— Task description —
Text only, exactly as given: reproduce the entries below without their pictures.

***** Input

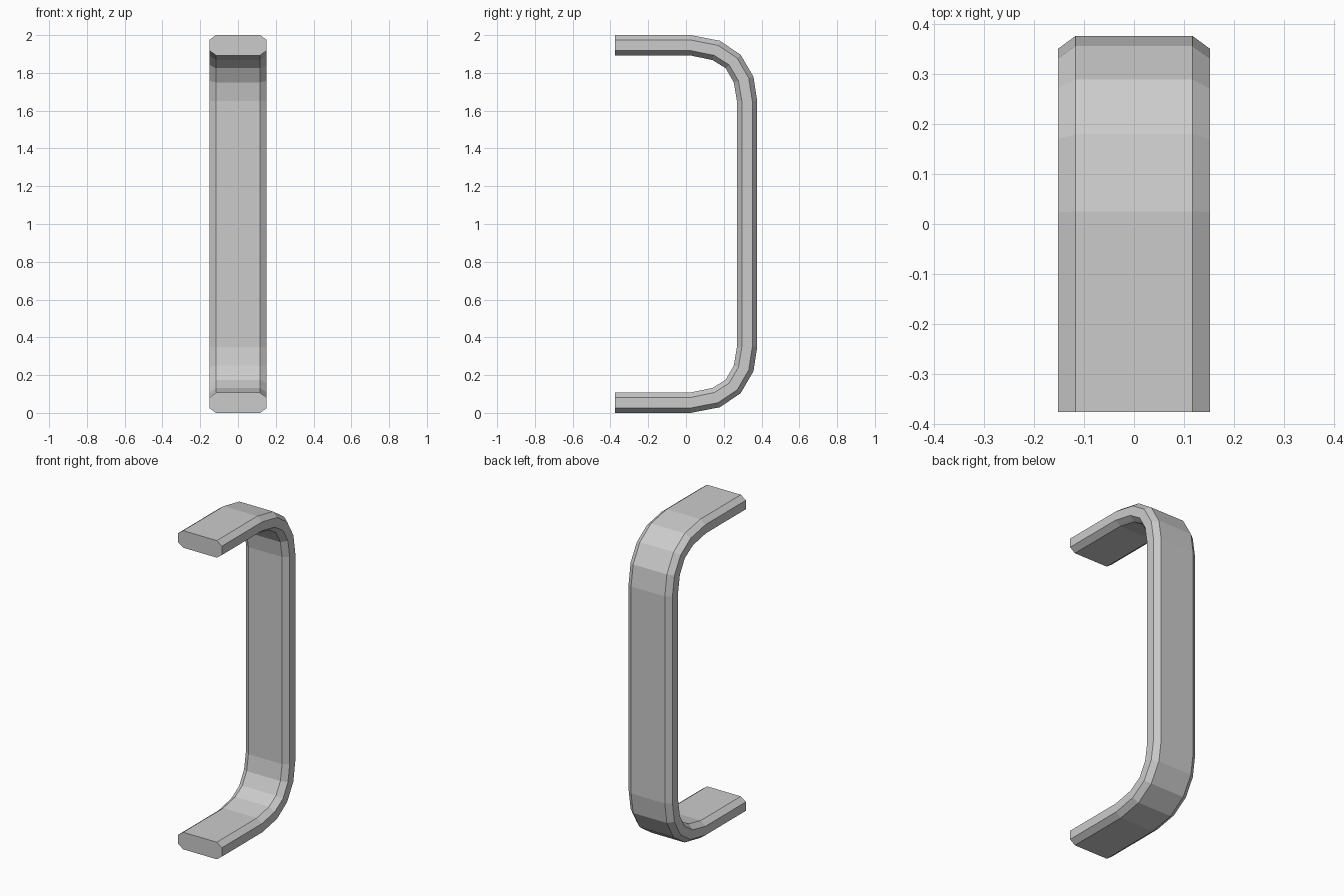
import bpy, bmesh

if "Cube" in bpy.data.objects:
    bpy.data.objects.remove(bpy.data.objects["Cube"])

# Outer and inner edges of the lower half of the bar, as (y, z)
outer = [(-0.377, 0), (0.025, 0), (0.18, 0.03), (0.29, 0.105), (0.357, 0.22), (0.377, 0.35)]
inner = [(-0.377, 0.107), (0.02, 0.107), (0.14, 0.132), (0.21, 0.175), (0.253, 0.25), (0.27, 0.35)]

# Mirror upward to complete the path
outer += [(y, 2 - z) for y, z in reversed(outer)]
inner += [(y, 2 - z) for y, z in reversed(inner)]

# Chamfered cross-section: (x, fraction from outer to inner edge)
half = [(0.117, 0), (0.152, 0.24), (0.152, 0.76), (0.117, 1)]
section = half + [(-x, t) for x, t in reversed(half)]

# Sweep the section along the path
bm = bmesh.new()
rings = []
for (oy, oz), (iy, iz) in zip(outer, inner):
    rings.append([bm.verts.new((x, oy + (iy - oy) * t, oz + (iz - oz) * t))
                  for x, t in section])
n = len(section)
for a, b in zip(rings, rings[1:]):
    for i in range(n):
        j = (i + 1) % n
        bm.faces.new((a[i], a[j], b[j], b[i]))

# Flat end caps
bm.faces.new(rings[0])
bm.faces.new(rings[-1])
bmesh.ops.recalc_face_normals(bm, faces=bm.faces)

mesh = bpy.data.meshes.new("pull_handle")
bm.to_mesh(mesh)
bm.free()
handle = bpy.data.objects.new("pull_handle", mesh)
bpy.context.collection.objects.link(handle)

mat = bpy.data.materials.new("light grey")
mat.diffuse_color = (0.6, 0.6, 0.6, 1)
mat.use_nodes = True
mat.node_tree.nodes["Principled BSDF"].inputs["Base Color"].default_value = mat.diffuse_color
mesh.materials.append(mat)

**********

— Response —
import bpy, bmesh

if "Cube" in bpy.data.objects:
    bpy.data.objects.remove(bpy.data.objects["Cube"])

# Outer and inner edges of the lower half of the bar, as (y, z)
outer = [(-0.377, 0), (0.025, 0), (0.18, 0.03), (0.29, 0.105), (0.357, 0.22), (0.377, 0.35)]
inner = [(-0.377, 0.107), (0.02, 0.107), (0.14, 0.132), (0.21, 0.175), (0.253, 0.25), (0.27, 0.35)]

# Mirror upward to complete the path
outer += [(y, 2 - z) for y, z in reversed(outer)]
inner += [(y, 2 - z) for y, z in reversed(inner)]

# Chamfered cross-section: (x, fraction from outer to inner edge)
half = [(0.117, 0), (0.152, 0.24), (0.152, 0.76), (0.117, 1)]
section = half + [(-x, t) for x, t in reversed(half)]

# Sweep the section along the path
bm = bmesh.new()
rings = []
for (oy, oz), (iy, iz) in zip(outer, inner):
    rings.append([bm.verts.new((x, oy + (iy - oy) * t, oz + (iz - oz) * t))
                  for x, t in section])
n = len(section)
for a, b in zip(rings, rings[1:]):
    for i in range(n):
        j = (i + 1) % n
        bm.faces.new((a[i], a[j], b[j], b[i]))

# Flat end caps
bm.faces.new(rings[0])
bm.faces.new(rings[-1])
bmesh.ops.recalc_face_normals(bm, faces=bm.faces)

mesh = bpy.data.meshes.new("pull_handle")
bm.to_mesh(mesh)
bm.free()
handle = bpy.data.objects.new("pull_handle", mesh)
bpy.context.collection.objects.link(handle)

mat = bpy.data.materials.new("light grey")
mat.diffuse_color = (0.6, 0.6, 0.6, 1)
mat.use_nodes = True
mat.node_tree.nodes["Principled BSDF"].inputs["Base Color"].default_value = mat.diffuse_color
mesh.materials.append(mat)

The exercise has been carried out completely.